Bill that overrides UK’s Brexit deal denounced in House of Lords

‘The damage is to our standing in the world,’ says former chief justice Igor Judge

Britain’s prime minister Boris Johnson: “He is a prime minister with advisers out of control, looking for political stunts to reinforce the insurgent nature of Brexit, happy to sacrifice the rule of law...” Photograph:  Eddie Mulholland

Britain’s prime minister Boris Johnson: “He is a prime minister with advisers out of control, looking for political stunts to reinforce the insurgent nature of Brexit, happy to sacrifice the rule of law...” Photograph: Eddie Mulholland

 

The Internal Market Bill, which would allow British ministers to renege on parts of the Brexit withdrawal agreement, has begun its passage through the House of Lords with a series of blistering speeches denouncing it as an assault on the rule of law. Igor Judge, a former chief justice of England and Wales, tabled a “motion of regret” saying the Bill would undermine the rule of law and damage Britain’s reputation.

“When those responsible for making the law – that is, us the parliament, we the lawmakers, who expect people to obey the laws we make – knowingly grant power to the executive to break the law, that incursion is not small. The rule of law is not merely undermined, it is subverted,” he said. 
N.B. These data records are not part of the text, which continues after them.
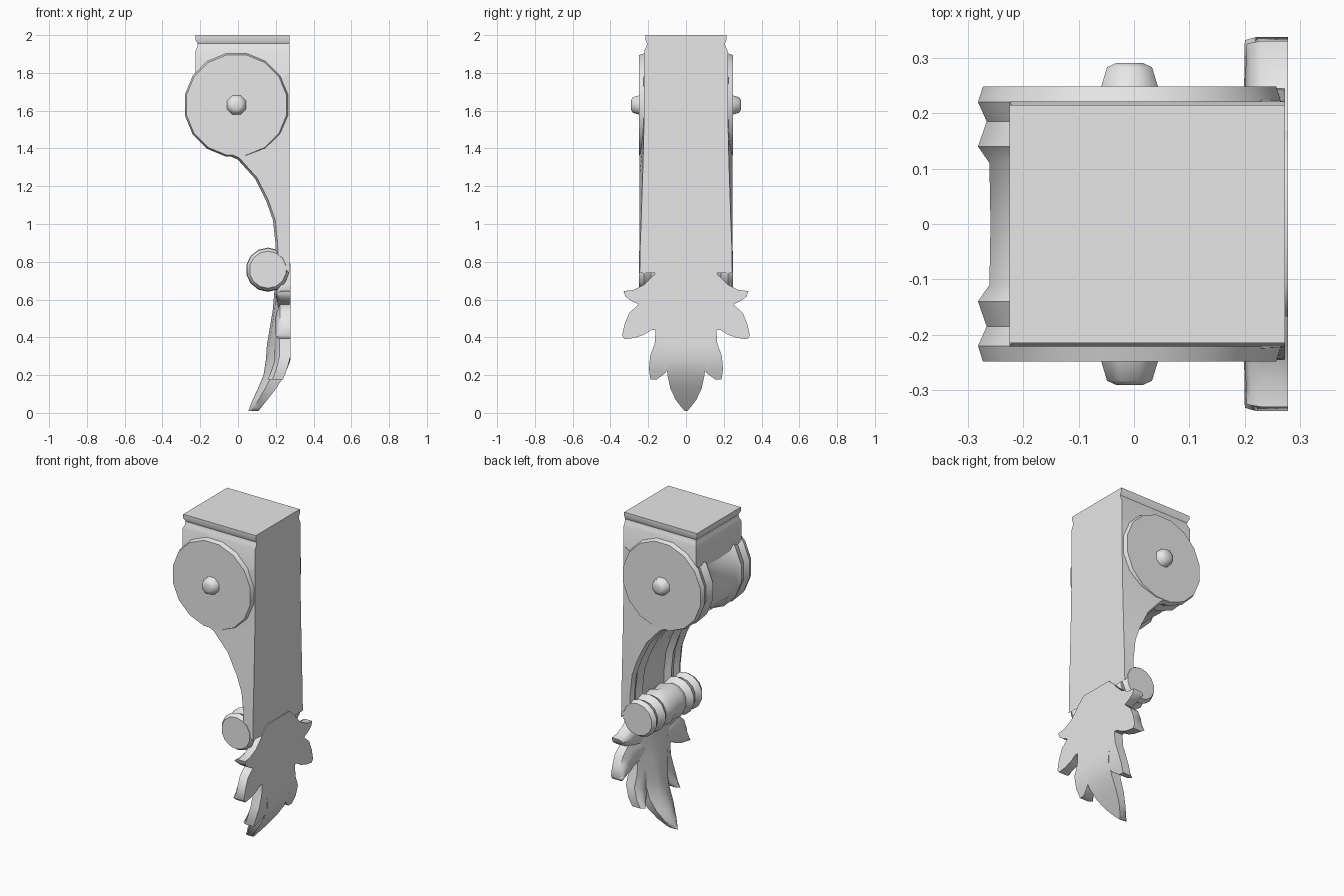
import bpy, bmesh
from math import sin, cos, pi, radians
from mathutils import Vector

cube = bpy.data.objects.get("Cube")
if cube:
    bpy.data.objects.remove(cube)

stone = bpy.data.materials.new("grey_stone")
stone.use_nodes = True
GREY = (0.8, 0.8, 0.8, 1)
stone.diffuse_color = GREY
for node in stone.node_tree.nodes:
    if node.type == 'BSDF_PRINCIPLED':
        node.inputs["Base Color"].default_value = GREY


def loft(name, rings, angle=40):
    """Skin closed rings of equal size and cap both ends."""
    bm = bmesh.new()
    loops = [[bm.verts.new(p) for p in ring] for ring in rings]
    n = len(loops[0])
    for a, b in zip(loops, loops[1:]):
        for i in range(n):
            j = (i + 1) % n
            bm.faces.new((a[i], a[j], b[j], b[i]))
    bm.faces.new(loops[0])
    bm.faces.new(loops[-1])
    bmesh.ops.recalc_face_normals(bm, faces=bm.faces)
    mesh = bpy.data.meshes.new(name)
    bm.to_mesh(mesh)
    bm.free()
    mesh.materials.append(stone)
    mesh.shade_smooth()
    mesh.set_sharp_from_angle(angle=radians(angle))
    obj = bpy.data.objects.new(name, mesh)
    bpy.context.collection.objects.link(obj)
    return obj


def turned(name, cx, cz, profile, segments, angle=40):
    """Turn (y, radius) pairs around an axis running along y."""
    rings = []
    for y, r in profile:
        rings.append([(cx + r * cos(2 * pi * (k + 0.5) / segments), y,
                       cz + r * sin(2 * pi * (k + 0.5) / segments))
                      for k in range(segments)])
    return loft(name, rings, angle)


def both_sides(half):
    """Mirror (y, value) pairs, listed from the outside to the middle."""
    return [(-y, v) for y, v in half] + [(y, v) for y, v in reversed(half) if y > 0]


def interpolate(table, t):
    for (t0, v0), (t1, v1) in zip(table, table[1:]):
        if t >= t1:
            return v0 + (v1 - v0) * min(1, (t - t0) / (t1 - t0))
    return table[-1][1]


BACK = 0.273

# Top block with a small cove moulding under its upper edge
block = [(2.0, -.225, .215), (1.975, -.225, .215), (1.955, -.214, .206),
         (1.935, -.217, .211), (1.915, -.225, .221), (1.6, -.225, .222)]
loft("top_block", [[(x, -y, z), (BACK, -y, z), (BACK, y, z), (x, y, z)]
                   for z, x, y in block], 30)

# Large upper scroll with grooved front
SCROLL_X, SCROLL_Z = -.008, 1.63
turned("upper_scroll", SCROLL_X, SCROLL_Z, both_sides(
    [(.248, .27), (.22, .279), (.185, .263), (.14, .279), (.11, .258), (0, .256)]), 16)

# Round buttons at the scroll centres
for side, label in ((1, "left"), (-1, "right")):
    turned(label + "_button", SCROLL_X, SCROLL_Z,
           [(side * .24, .058), (side * .283, .044), (side * .291, .025)], 8, 60)

# Curved leg: front curve point, back height, back half width
leg = [(-.22, 1.465, 1.8, .222), (-.13, 1.4, 1.6, .222), (0, 1.34, 1.45, .224),
       (.09, 1.24, 1.3, .228), (.15, 1.12, 1.15, .233), (.185, 1.02, 1.02, .237),
       (.198, .9, .9, .242), (.2, .8, .74, .245)]
grooves = both_sides([(.247, .012), (.22, 0), (.185, .018), (.14, 0),
                      (.11, .03), (.05, .02), (0, .028)])
rings = []
for i, (x, z, back_z, half) in enumerate(leg):
    a, b = leg[max(i - 1, 0)], leg[min(i + 1, len(leg) - 1)]
    along = Vector((b[0] - a[0], b[1] - a[1])).normalized()
    inward = Vector((-along.y, along.x))
    front = [(x + inward.x * d, y, z + inward.y * d) for y, d in grooves]
    rings.append([(BACK, -half, back_z)] + front + [(BACK, half, back_z)])
loft("curved_leg", rings, 45)

# Small lower scroll
turned("lower_scroll", .158, .758, both_sides(
    [(.248, .098), (.222, .114), (.185, .094), (.14, .117), (.1, .092),
     (.05, .112), (0, .1)]), 14, 45)

# Acanthus leaf that curls forward at its tip
leaf_back = [(1, .278), (.28, .278), (.18, .24), (.1, .18), (0, .1)]


def leaflet(name, pairs, depth, rim, side=1):
    """Skin a leaflet between two edges given as (y, z) pairs."""
    rings = []
    last = len(pairs) - 1
    for i, (p, q) in enumerate(pairs):
        d = depth[0] + (depth[1] - depth[0]) * i / last
        mid = ((p[0] + q[0]) / 2, (p[1] + q[1]) / 2)
        ring = []
        for t, thick in ((0, 0), (.5, 0), (1, 0), (1, rim), (.75, .88), (.5, 1),
                         (.25, .88), (0, rim)):
            y = p[0] + (q[0] - p[0]) * t
            z = p[1] + (q[1] - p[1]) * t
            ring.append((interpolate(leaf_back, z) - d * thick, y * side, z))
        rings.append(ring)
    return loft(name, rings, 50)


centre = [(.79, .11), (.74, .165), (.66, .19), (.55, .17), (.45, .15), (.36, .12),
          (.28, .105), (.2, .098), (.13, .083), (.07, .055), (.03, .025), (.01, .006)]
rings = []
for z, w in centre:
    back = interpolate(leaf_back, z)
    d = interpolate([(1, .08), (.6, .085), (.3, .135), (.1, .09), (0, .05)], z)
    rings.append([(back - d * thick, w * t, z) for t, thick in
                  ((-1, 0), (0, 0), (1, 0), (1, .6), (.5, .9), (0, 1), (-.5, .9), (-1, .6))])
loft("leaf_centre", rings, 50)

upper = [((.1, .75), (.1, .5)), ((.17, .73), (.17, .53)), ((.22, .68), (.22, .56)),
         ((.28, .65), (.29, .593)), ((.33, .645), (.32, .615))]
middle = [((.12, .58), (.1, .44)), ((.25, .575), (.18, .44)), ((.3, .53), (.22, .415)),
          ((.325, .47), (.27, .397)), ((.338, .41), (.325, .39))]
lower = [((.16, .46), (.03, .42)), ((.165, .37), (.05, .33)), ((.19, .3), (.085, .25)),
         ((.196, .23), (.11, .21)), ((.188, .177), (.155, .177))]
for side, label in ((1, "left"), (-1, "right")):
    leaflet(label + "_upper_leaflet", upper, (.08, .075), .65, side)
    leaflet(label + "_middle_leaflet", middle, (.08, .078), .7, side)
    leaflet(label + "_lower_leaflet", lower, (.085, .08), .7, side)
“There is one consequence, and the damage is to our standing in the world. We have no real power now, except soft power – the English language and an understanding that we in this country have a traditional belief in the rule of law and we respect it. We hope that, one day, all the countries in the world that do not have respect for the rule of law will have it. Yet here we are, about to tear it into tatters.”

Breaking the law

The Bill, which passed all its stages in the House of Commons last month, gives ministers the power to break international law by setting aside the Brexit withdrawal agreement to determine unilaterally how parts of the Northern Ireland protocol should be implemented. The withdrawal agreement says a joint committee should decide how to implement the protocol and sets out an arbitration system for resolving disputes.

The government saw off a Conservative backbench rebellion in the Commons by promising MPs a vote before the treaty-breaking clauses are triggered. But former Conservative leader Michael Howard, a leading Brexiteer, said he would vote against the clauses.

“I want the United Kingdom to be an independent sovereign state. However, I want it to be an independent sovereign state that holds its head up high in the world, that keeps its word, that upholds the rule of law and that honours its treaty obligations,” he said.

“I want it to be an independent sovereign state that is a beacon unto the nations. I do not want it to be an independent sovereign state that chooses as one of the first assertions of that sovereignty to break its word, to break the law and to renege on a treaty that it signed barely a year ago.”

‘Advisers out of control’

Former Labour attorney general Charles Falconer said the protocol was a guarantee that the Border would remain open and that without it, closing the Border was the only way to protect the integrity of the EU single market. And he dismissed as “beyond reason” Boris Johnson’s assertion that paperwork accompanying goods moving between Northern Ireland and Great Britain was a threat to the integrity of the United Kingdom.

“He is a prime minister with advisers out of control, looking for political stunts to reinforce the insurgent nature of Brexit, happy to sacrifice the rule of law in the hope of a good culture wars row with Remainers and some screeching headlines, and oblivious to the consequences to the standing of the UK, its long-term relationship with the EU countries and the security and safety of those who live in Ireland,” he said. 

“The defenders of the rule of law in government have been forced out, or are too desperate to hold on to the offices into which they have been over-promoted to speak out as they should.”